THE PECULIAR FEATURES OF PLANT VACUOLES
All eukaryotic cells have inner acidic hydrolytic compartments, which are constituted by vacuoles in plants and yeast, and by lysosomes in animals (Figure 1). The sorting of proteins to these compartments occurs at the Golgi complex and is mediated by specific protein receptors (47, 48). Plant vacuoles are also involved in the maintenance of cell turgor and in the storage of secondary metabolites and proteins (49). The accumulation of unmetabolized molecules in lysosomes, on the other hand, is a pathology, called lysosomal storage disorder, and results from genetic defects in lysosomal proteins (50).
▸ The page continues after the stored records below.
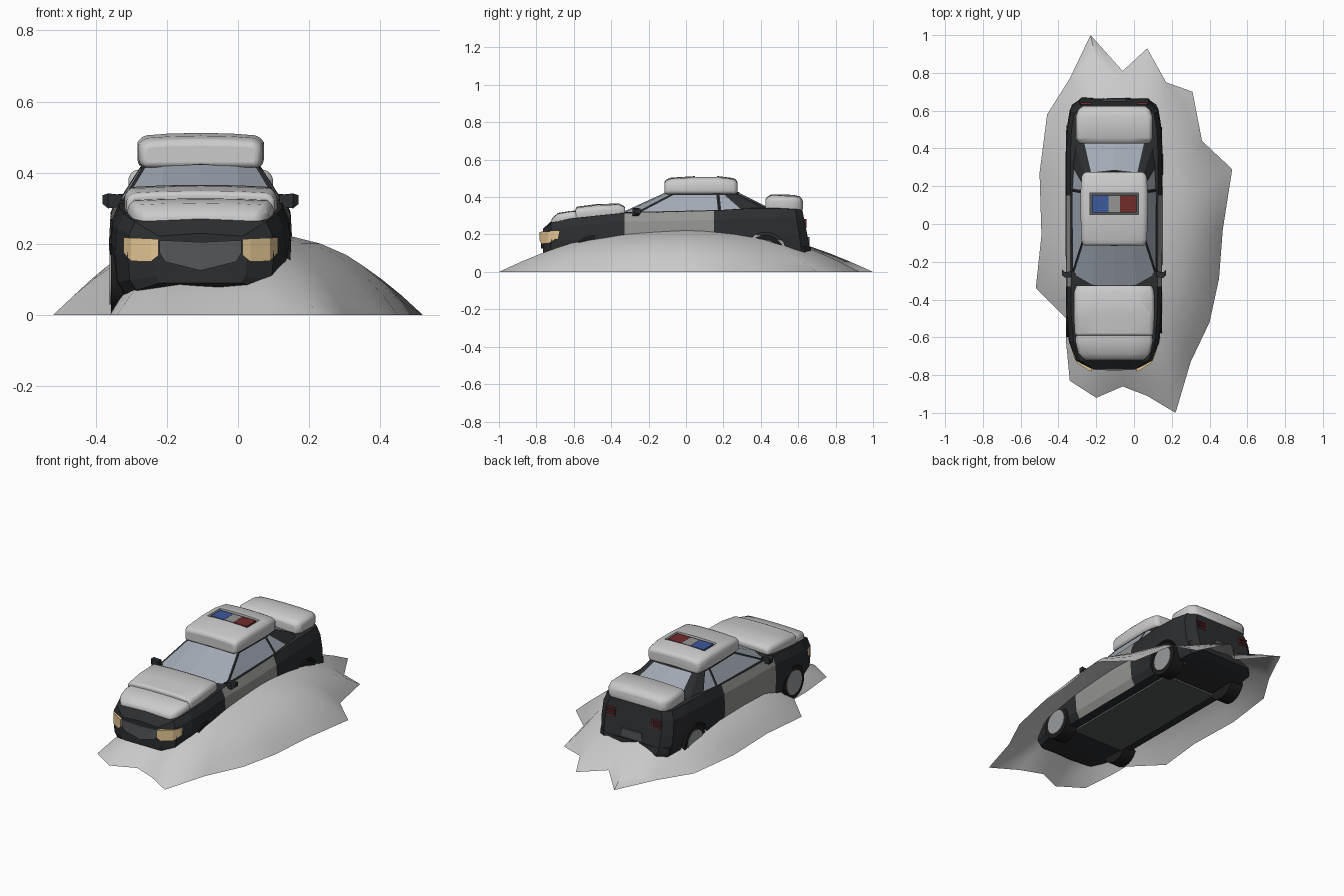
import bpy, bmesh, math
from mathutils import Vector

if "Cube" in bpy.data.objects:
    bpy.data.objects.remove(bpy.data.objects["Cube"])

CX = -0.105  # car centre line


def mat(name, *rgb):
    m = bpy.data.materials.new(name)
    m.diffuse_color = (*rgb, 1)
    m.use_nodes = True
    m.node_tree.nodes["Principled BSDF"].inputs["Base Color"].default_value = m.diffuse_color
    return m


BLACK = mat("body_black", 0.025, 0.027, 0.03)
DOOR = mat("door_grey", 0.30, 0.30, 0.29)
LAMP = mat("lamp_yellow", 0.80, 0.58, 0.30)
GRILLE = mat("grille_grey", 0.09, 0.095, 0.10)
RED = mat("red", 0.17, 0.025, 0.025)
BLUE = mat("blue", 0.045, 0.10, 0.32)
GLASS = mat("glass", 0.36, 0.40, 0.46)
TYRE = mat("tyre_black", 0.012, 0.012, 0.013)
HUB = mat("hub_grey", 0.32, 0.33, 0.34)


def finish(name, bm, mats=(), smooth=None, fix=True):
    if fix:
        bmesh.ops.recalc_face_normals(bm, faces=bm.faces[:])
    me = bpy.data.meshes.new(name)
    bm.to_mesh(me)
    bm.free()
    for m in mats:
        me.materials.append(m)
    ob = bpy.data.objects.new(name, me)
    bpy.context.collection.objects.link(ob)
    if smooth:
        bpy.ops.object.select_all(action='DESELECT')
        ob.select_set(True)
        bpy.context.view_layer.objects.active = ob
        bpy.ops.object.shade_smooth_by_angle(angle=math.radians(smooth))
    return ob


def loft(bm, stations, section):
    """Skin mirrored half sections along y."""
    rings = []
    for st in stations:
        half = section(*st)
        ring = half + [(-x, y, z) for x, y, z in half[-2:0:-1]]
        rings.append([bm.verts.new((CX + x, y, z)) for x, y, z in ring])
    n = len(rings[0])
    for a, b in zip(rings, rings[1:]):
        for i in range(n):
            bm.faces.new((a[i], a[(i + 1) % n], b[(i + 1) % n], b[i]))
    bm.faces.new(rings[0])
    bm.faces.new(rings[-1])


def box(name, c, s, m=None):
    bm = bmesh.new()
    bmesh.ops.create_cube(bm, size=1)
    for v in bm.verts:
        v.co = Vector((CX + c[0] + v.co.x * s[0], c[1] + v.co.y * s[1], c[2] + v.co.z * s[2]))
    return finish(name, bm, [m] if m else [])


def disc(name, x, y, z, r, width, m, seg=24):
    bm = bmesh.new()
    bmesh.ops.create_cone(bm, cap_ends=True, segments=seg, radius1=r, radius2=r, depth=width)
    for v in bm.verts:
        v.co = Vector((CX + x + v.co.z, y + v.co.x, z + v.co.y))
    return finish(name, bm, [m], 40)


def panel(name, pts, m, depth=0.025):
    """Strip given as (x, y, z_low, z_high) columns, thickened backwards."""
    bm = bmesh.new()
    cols = [[bm.verts.new((CX + x, y + d, z)) for d, z in
             ((0, lo), (0, hi), (depth, hi), (depth, lo))] for x, y, lo, hi in pts]
    for a, b in zip(cols, cols[1:]):
        for i in range(4):
            bm.faces.new((a[i], a[(i + 1) % 4], b[(i + 1) % 4], b[i]))
    bm.faces.new(cols[0])
    bm.faces.new(cols[-1])
    return finish(name, bm, [m])


def cut(ob, cutter):
    cutter.hide_render = True
    cutter.hide_viewport = True
    mod = ob.modifiers.new("cut", 'BOOLEAN')
    mod.operation = 'DIFFERENCE'
    mod.solver = 'EXACT'
    mod.object = cutter


# Snow mound: open dome with a ragged rim
rim = [(.22, -1), (.30, -.73), (.40, -.52), (.45, -.29), (.47, -.03), (.52, .29), (.36, .44),
       (.31, .70), (.17, .75), (.07, .93), (-.06, .81), (-.23, 1), (-.34, .77), (-.46, .58),
       (-.50, .27), (-.49, -.06), (-.52, -.34), (-.36, -.50), (-.36, -.62), (-.34, -.83),
       (-.20, -.92), (-.06, -.86), (.07, -.91)]
rad = [math.hypot(*p) for p in rim]
n = len(rim)
bm = bmesh.new()
top = bm.verts.new((0, 0, .23))
prev = None
for t in (.15, .3, .45, .6, .7, .8, .9, 1):
    ring = []
    for i, (x, y) in enumerate(rim):
        avg = (rad[i - 1] + 2 * rad[i] + rad[(i + 1) % n]) / 4
        k = t * (avg + (rad[i] - avg) * t ** 3) / rad[i]
        ring.append(bm.verts.new((x * k, y * k, .23 * (1 - t ** 2.6))))
    for i in range(n):
        j = (i + 1) % n
        bm.faces.new((prev[i], ring[i], ring[j], prev[j]) if prev else (top, ring[i], ring[j]))
    prev = ring
finish("snow_mound", bm, smooth=60, fix=False)


# Car body below the windows
def body_section(y, w, bot, topz, shear):
    h = topz - bot
    pts = [(0, bot), (.88 * w, bot), (.97 * w, bot + .15 * h), (w, bot + .5 * h),
           (.98 * w, bot + .82 * h), (.90 * w, topz), (0, topz + .008)]
    return [(x, y + shear * (z - .2), z) for x, z in pts]


bm = bmesh.new()
loft(bm, [(-.765, .13, .09, .222, 0), (-.722, .205, .07, .262, 0), (-.62, .24, .06, .285, 0),
          (-.48, .253, .055, .30, 0), (-.33, .255, .055, .315, 0), (-.09, .257, .055, .32, 0),
          (.15, .257, .055, .328, 0), (.35, .258, .055, .34, 0), (.50, .252, .06, .34, -.05),
          (.605, .235, .065, .335, -.15), (.648, .185, .08, .33, -.2)], body_section)
bm.normal_update()
for f in bm.faces:
    c = f.calc_center_median()
    if -.33 < c.y < .15 and abs(c.x - CX) > .2 and c.z > .07:
        f.material_index = 1
body = finish("car_body", bm, [BLACK, DOOR])

# Wheels and wheel arches
for side, s in (("left", -1), ("right", 1)):
    for end, y in (("front", -.50), ("rear", .425)):
        cut(body, disc(f"arch_cutter_{end}_{side}", s * .245, y, .10, .112, .17, BLACK))
        disc(f"tyre_{end}_{side}", s * .212, y, .10, .097, .08, TYRE)
        disc(f"hub_{end}_{side}", s * .2525, y, .10, .07, .006, HUB)

# Cabin: base and roof rings, windows inset in the pillar frame
base = [(0, -.345, .32), (.12, -.33, .32), (.225, -.27, .315), (.228, .18, .325),
        (.22, .31, .333), (.205, .41, .338), (.17, .44, .338), (0, .455, .34)]
roof = [(0, -.11, .428), (.10, -.10, .427), (.162, -.07, .42), (.167, .17, .42),
        (.162, .21, .42), (.15, .25, .42), (.13, .265, .422), (0, .28, .428)]
bm = bmesh.new()
rows = []
for half in (base, roof):
    full = half + [(-x, y, z) for x, y, z in half[-2:0:-1]]
    rows.append([bm.verts.new((CX + x, y, z)) for x, y, z in full])
m = len(rows[0])
walls = [bm.faces.new((rows[0][i], rows[0][(i + 1) % m], rows[1][(i + 1) % m], rows[1][i]))
         for i in range(m)]
bm.faces.new(rows[0])
bm.faces.new(rows[1])
bmesh.ops.recalc_face_normals(bm, faces=bm.faces[:])
for ids in ((0, 1, m - 2, m - 1), (2,), (m - 3,), (3,), (m - 4,), (6, 7)):
    glass = [walls[i] for i in ids]
    bmesh.ops.inset_region(bm, faces=glass, thickness=.009, depth=-.003, use_even_offset=True)
    for f in glass:
        f.material_index = 1
finish("cabin", bm, [BLACK, GLASS])


# Snow caps on bonnet, roof and boot
def snow_section(y, w, bot, topz):
    h = topz - bot
    return [(0, y, bot), (.97 * w, y, bot), (w, y, bot + .25 * h), (w, y, bot + .72 * h),
            (.92 * w, y, bot + .92 * h), (.5 * w, y, bot + .98 * h), (0, y, topz)]


def snow(name, stations):
    bm = bmesh.new()
    loft(bm, stations, snow_section)
    ob = finish(name, bm, smooth=60)
    b = ob.modifiers.new("round", 'BEVEL')
    b.width, b.segments, b.limit_method = .014, 3, 'ANGLE'
    b.angle_limit = math.radians(40)
    return ob


snow("bonnet_snow", [(-.325, .20, .30, .35), (-.36, .212, .29, .366), (-.48, .214, .28, .362),
                     (-.59, .208, .27, .348)])
snow("bonnet_front_snow", [(-.55, .20, .27, .33), (-.62, .205, .265, .326),
                           (-.685, .19, .25, .315), (-.72, .16, .24, .285)])
roof_snow = snow("roof_snow", [(-.115, .165, .415, .49), (-.08, .174, .415, .504),
                               (.05, .178, .415, .512), (.17, .178, .415, .512),
                               (.25, .172, .415, .502), (.275, .16, .415, .49)])
snow("boot_snow", [(.425, .185, .33, .395), (.455, .203, .325, .415),
                   (.57, .203, .325, .412), (.605, .19, .325, .405), (.625, .165, .33, .385)])

# Light bar sunk into the roof snow
cut(roof_snow, box("light_bar_cutter", (0, .107, .52), (.26, .116, .06)))
box("light_bar_base", (0, .107, .484), (.255, .112, .02), GRILLE)
for name, x, w, colour in (("blue", -.074, .086, BLUE), ("middle", 0, .06, DOOR), ("red", .074, .086, RED)):
    box("light_bar_" + name, (x, .107, .494), (w, .09, .024), colour)

# Front grille and headlights
panel("grille", [(-.115, -.770, .175, .21), (-.10, -.772, .15, .21), (0, -.776, .125, .205),
                 (.10, -.772, .15, .21), (.115, -.770, .175, .21)], GRILLE)
for side, s in (("left", -1), ("right", 1)):
    panel("headlight_" + side, [(s * .118, -.782, .168, .213), (s * .14, -.772, .15, .215),
                                (s * .195, -.737, .152, .217), (s * .217, -.70, .175, .218)], LAMP)
    # Mirrors
    box("mirror_arm_" + side, (s * .222, -.262, .315), (.04, .02, .014), BLACK)
    panel("mirror_" + side, [(s * .222, -.28, .305, .338), (s * .26, -.285, .30, .342),
                             (s * .275, -.272, .312, .337)], BLACK, .03)
    # C-shaped tail lights
    for i, z in enumerate((.238, .258, .278)):
        box(f"tail_light_{i}_{side}", (s * .152, .632, z), (.05, .025, .008), RED)
    box("tail_light_post_" + side, (s * .125, .632, .258), (.008, .025, .046), RED)

# Rear plate, bumper and front splitter
box("rear_plate", (0, .655, .165), (.13, .012, .045), GRILLE)
panel("rear_bumper", [(-.225, .615, .10, .135), (-.18, .645, .10, .135), (0, .652, .10, .135),
                      (.18, .645, .10, .135), (.225, .615, .10, .135)], BLACK, .016)
box("underbody", (0, -.04, .054), (.34, .80, .02), GRILLE)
Protein storage in vacuoles occurs mainly in seeds. Indeed, most seed storage proteins are vacuolar, and the accumulation of seed protein in the ER is more a peculiar feature of cereals than a rule (29). Two aspects of the biogenesis and functions of plant vacuoles are relevant for the production of recombinant proteins. First, the high hydrolytic activity of vacuoles of vegetative tissues must be considered, and second, the mechanisms of deposition of vacuolar storage proteins must be understood.